┌────────

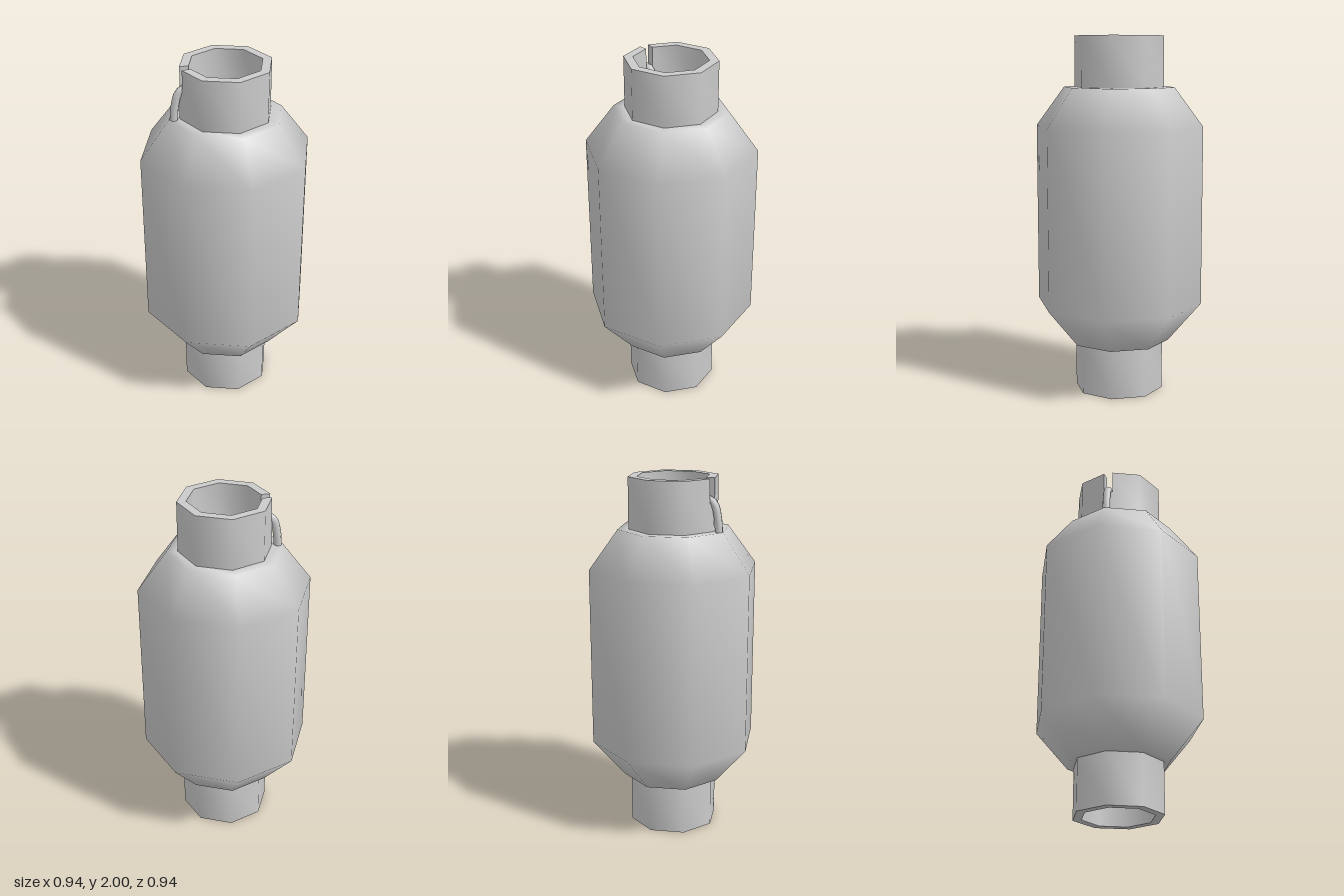
import * as THREE from 'three';
import { toCreasedNormals } from 'three/addons/utils/BufferGeometryUtils.js';

const SIDES = 8;
const STEP = (Math.PI * 2) / SIDES;
const TOP = 2;
const SHOULDER = 1.72;
const OUTER = 0.25;
const INNER = 0.2;

// Distance from the axis to an octagon's wall at a given angle
function octagon(radius, angle) {
  const local = ((angle % STEP) + STEP) % STEP - STEP / 2;
  return (radius * Math.cos(STEP / 2)) / Math.cos(local);
}

function lathe(points) {
  return new THREE.LatheGeometry(points.map(([r, y]) => new THREE.Vector2(r, y)), SIDES);
}

// Octagonal collar with a slot cut into one corner of its rim
function slottedCollar(slotAngle, halfWidth, slotFloor) {
  const a = slotAngle - halfWidth;
  const b = slotAngle + halfWidth;
  const sections = [[a, TOP], [a, slotFloor], [slotAngle, slotFloor], [b, slotFloor], [b, TOP]];
  for (let i = 1; i < SIDES; i++) sections.push([slotAngle + i * STEP, TOP]);
  sections.push([a + Math.PI * 2, TOP]);

  const positions = [];
  const index = [];
  sections.forEach(([angle, top], i) => {
    const profile = [[OUTER, SHOULDER], [OUTER, top], [INNER, top], [INNER, SHOULDER]];
    profile.forEach(([radius, y], j) => {
      const r = octagon(radius, angle);
      positions.push(r * Math.sin(angle), y, r * Math.cos(angle));
      if (i < sections.length - 1 && j < 3) {
        const p = i * 4 + j;
        index.push(p, p + 4, p + 1, p + 5, p + 1, p + 4);
      }
    });
  });
  const geometry = new THREE.BufferGeometry();
  geometry.setAttribute('position', new THREE.Float32BufferAttribute(positions, 3));
  geometry.setIndex(index);
  return toCreasedNormals(geometry, 0.9);
}

export function createModel() {
  const group = new THREE.Group();
  const material = new THREE.MeshStandardMaterial({ color: 0xcccccc, side: THREE.DoubleSide });
  const add = (name, geometry) => {
    const mesh = new THREE.Mesh(geometry, material);
    mesh.name = name;
    group.add(mesh);
  };

  // Barrel with sloping shoulders and flat ledges around both necks
  add('body', lathe([
    [OUTER, 0.285], [0.285, 0.285], [0.47, 0.505],
    [0.47, 1.505], [0.31, SHOULDER], [OUTER, SHOULDER],
  ]));

  // Lower neck and the bore running up through the body
  add('lowerNeck', toCreasedNormals(lathe([
    [INNER, SHOULDER], [INNER, 0], [OUTER, 0], [OUTER, 0.285],
  ]), 0.9));

  // Upper neck, slotted where the wire passes
  add('upperNeck', slottedCollar(-STEP, 0.105, 1.87));

  // Wire rising from the shoulder, through the slot and down into the bore
  const path = [
    [0.2, 1.7], [0.195, 1.79], [0.178, 1.87], [0.145, 1.89], [0.115, 1.85], [0.107, 1.72],
  ].map(([s, y]) => new THREE.Vector3(-s, y, s));
  add('wire', new THREE.TubeGeometry(new THREE.CatmullRomCurve3(path), 16, 0.022, 8));

  return group;
}
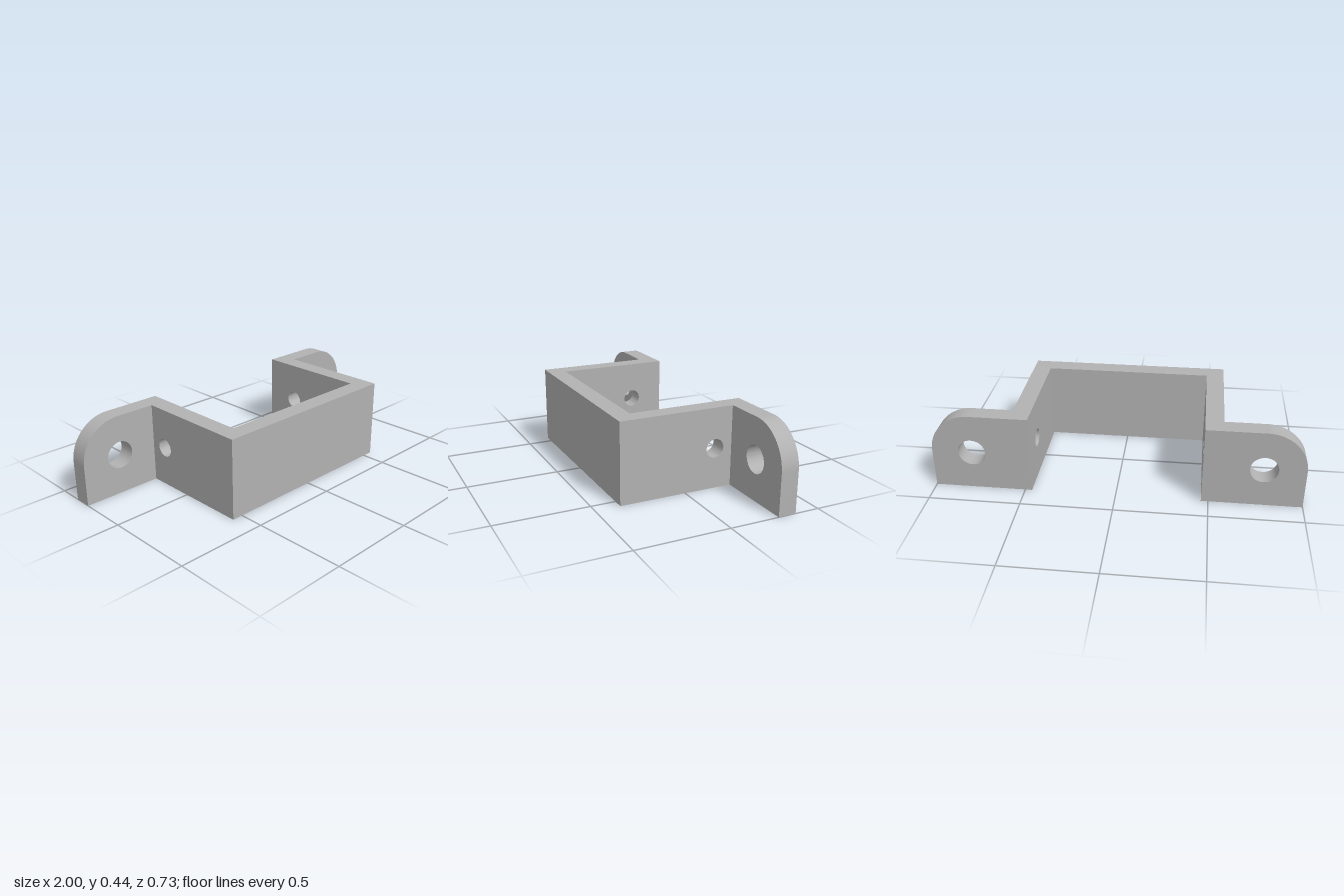
import * as THREE from 'three';
import { toCreasedNormals } from 'three/addons/utils/BufferGeometryUtils.js';

const H = 0.44;        // height of the strip
const T = 0.098;       // strip thickness
const D = 0.366;       // half depth
const OUT = 0.56;      // outer half width of the channel
const EAR_X = 0.78;    // centre of the ear hole and its rounded corner

// Plate with a round hole, centred through its thickness
function drilledPlate(shape, holeX, holeY, radius) {
  const hole = new THREE.Path();
  hole.absarc(holeX, holeY, radius, 0, Math.PI * 2, true);
  shape.holes.push(hole);
  const geo = new THREE.ExtrudeGeometry(shape, { depth: T, bevelEnabled: false, curveSegments: 32 });
  geo.translate(0, 0, -T / 2);
  return toCreasedNormals(geo, 0.6);
}

export function createModel() {
  const group = new THREE.Group();
  group.name = 'mountingBracket';
  const steel = new THREE.MeshStandardMaterial({ color: 0xb2b2b2 });
  steel.name = 'grey metal';

  const add = (name, geo, x, y, z) => {
    const mesh = new THREE.Mesh(geo, steel);
    mesh.name = name;
    mesh.position.set(x, y, z);
    group.add(mesh);
  };

  // Front web between the two arms
  add('frontPlate', new THREE.BoxGeometry(2 * (OUT - T), H, T), 0, H / 2, D - T / 2);

  for (const [side, s] of [['left', 1], ['right', -1]]) {
    // Arm running front to back, with a small cross hole
    const armShape = new THREE.Shape();
    armShape.moveTo(-D, 0).lineTo(D, 0).lineTo(D, H).lineTo(-D, H).closePath();
    const arm = drilledPlate(armShape, -0.17, H / 2, 0.05);
    arm.rotateY(-Math.PI / 2);
    add(side + 'Arm', arm, s * (OUT - T / 2), 0, 0);

    // Mounting ear with a rounded upper outer corner and a screw hole
    const earShape = new THREE.Shape();
    earShape.moveTo(OUT, 0).lineTo(1, 0).lineTo(1, H / 2);
    earShape.absarc(EAR_X, H / 2, H / 2, 0, Math.PI / 2, false);
    earShape.lineTo(OUT, H).closePath();
    const ear = drilledPlate(earShape, EAR_X, H / 2, 0.075);
    if (s < 0) ear.rotateY(Math.PI);
    add(side + 'Ear', ear, 0, 0, -D + T / 2);
  }
  return group;
}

└────────

Repeat the material above exactly; pictures do not belong in the copy.

import * as THREE from 'three';
import { toCreasedNormals } from 'three/addons/utils/BufferGeometryUtils.js';

const SIDES = 8;
const STEP = (Math.PI * 2) / SIDES;
const TOP = 2;
const SHOULDER = 1.72;
const OUTER = 0.25;
const INNER = 0.2;

// Distance from the axis to an octagon's wall at a given angle
function octagon(radius, angle) {
  const local = ((angle % STEP) + STEP) % STEP - STEP / 2;
  return (radius * Math.cos(STEP / 2)) / Math.cos(local);
}

function lathe(points) {
  return new THREE.LatheGeometry(points.map(([r, y]) => new THREE.Vector2(r, y)), SIDES);
}

// Octagonal collar with a slot cut into one corner of its rim
function slottedCollar(slotAngle, halfWidth, slotFloor) {
  const a = slotAngle - halfWidth;
  const b = slotAngle + halfWidth;
  const sections = [[a, TOP], [a, slotFloor], [slotAngle, slotFloor], [b, slotFloor], [b, TOP]];
  for (let i = 1; i < SIDES; i++) sections.push([slotAngle + i * STEP, TOP]);
  sections.push([a + Math.PI * 2, TOP]);

  const positions = [];
  const index = [];
  sections.forEach(([angle, top], i) => {
    const profile = [[OUTER, SHOULDER], [OUTER, top], [INNER, top], [INNER, SHOULDER]];
    profile.forEach(([radius, y], j) => {
      const r = octagon(radius, angle);
      positions.push(r * Math.sin(angle), y, r * Math.cos(angle));
      if (i < sections.length - 1 && j < 3) {
        const p = i * 4 + j;
        index.push(p, p + 4, p + 1, p + 5, p + 1, p + 4);
      }
    });
  });
  const geometry = new THREE.BufferGeometry();
  geometry.setAttribute('position', new THREE.Float32BufferAttribute(positions, 3));
  geometry.setIndex(index);
  return toCreasedNormals(geometry, 0.9);
}

export function createModel() {
  const group = new THREE.Group();
  const material = new THREE.MeshStandardMaterial({ color: 0xcccccc, side: THREE.DoubleSide });
  const add = (name, geometry) => {
    const mesh = new THREE.Mesh(geometry, material);
    mesh.name = name;
    group.add(mesh);
  };

  // Barrel with sloping shoulders and flat ledges around both necks
  add('body', lathe([
    [OUTER, 0.285], [0.285, 0.285], [0.47, 0.505],
    [0.47, 1.505], [0.31, SHOULDER], [OUTER, SHOULDER],
  ]));

  // Lower neck and the bore running up through the body
  add('lowerNeck', toCreasedNormals(lathe([
    [INNER, SHOULDER], [INNER, 0], [OUTER, 0], [OUTER, 0.285],
  ]), 0.9));

  // Upper neck, slotted where the wire passes
  add('upperNeck', slottedCollar(-STEP, 0.105, 1.87));

  // Wire rising from the shoulder, through the slot and down into the bore
  const path = [
    [0.2, 1.7], [0.195, 1.79], [0.178, 1.87], [0.145, 1.89], [0.115, 1.85], [0.107, 1.72],
  ].map(([s, y]) => new THREE.Vector3(-s, y, s));
  add('wire', new THREE.TubeGeometry(new THREE.CatmullRomCurve3(path), 16, 0.022, 8));

  return group;
}
import * as THREE from 'three';
import { toCreasedNormals } from 'three/addons/utils/BufferGeometryUtils.js';

const H = 0.44;        // height of the strip
const T = 0.098;       // strip thickness
const D = 0.366;       // half depth
const OUT = 0.56;      // outer half width of the channel
const EAR_X = 0.78;    // centre of the ear hole and its rounded corner

// Plate with a round hole, centred through its thickness
function drilledPlate(shape, holeX, holeY, radius) {
  const hole = new THREE.Path();
  hole.absarc(holeX, holeY, radius, 0, Math.PI * 2, true);
  shape.holes.push(hole);
  const geo = new THREE.ExtrudeGeometry(shape, { depth: T, bevelEnabled: false, curveSegments: 32 });
  geo.translate(0, 0, -T / 2);
  return toCreasedNormals(geo, 0.6);
}

export function createModel() {
  const group = new THREE.Group();
  group.name = 'mountingBracket';
  const steel = new THREE.MeshStandardMaterial({ color: 0xb2b2b2 });
  steel.name = 'grey metal';

  const add = (name, geo, x, y, z) => {
    const mesh = new THREE.Mesh(geo, steel);
    mesh.name = name;
    mesh.position.set(x, y, z);
    group.add(mesh);
  };

  // Front web between the two arms
  add('frontPlate', new THREE.BoxGeometry(2 * (OUT - T), H, T), 0, H / 2, D - T / 2);

  for (const [side, s] of [['left', 1], ['right', -1]]) {
    // Arm running front to back, with a small cross hole
    const armShape = new THREE.Shape();
    armShape.moveTo(-D, 0).lineTo(D, 0).lineTo(D, H).lineTo(-D, H).closePath();
    const arm = drilledPlate(armShape, -0.17, H / 2, 0.05);
    arm.rotateY(-Math.PI / 2);
    add(side + 'Arm', arm, s * (OUT - T / 2), 0, 0);

    // Mounting ear with a rounded upper outer corner and a screw hole
    const earShape = new THREE.Shape();
    earShape.moveTo(OUT, 0).lineTo(1, 0).lineTo(1, H / 2);
    earShape.absarc(EAR_X, H / 2, H / 2, 0, Math.PI / 2, false);
    earShape.lineTo(OUT, H).closePath();
    const ear = drilledPlate(earShape, EAR_X, H / 2, 0.075);
    if (s < 0) ear.rotateY(Math.PI);
    add(side + 'Ear', ear, 0, 0, -D + T / 2);
  }
  return group;
}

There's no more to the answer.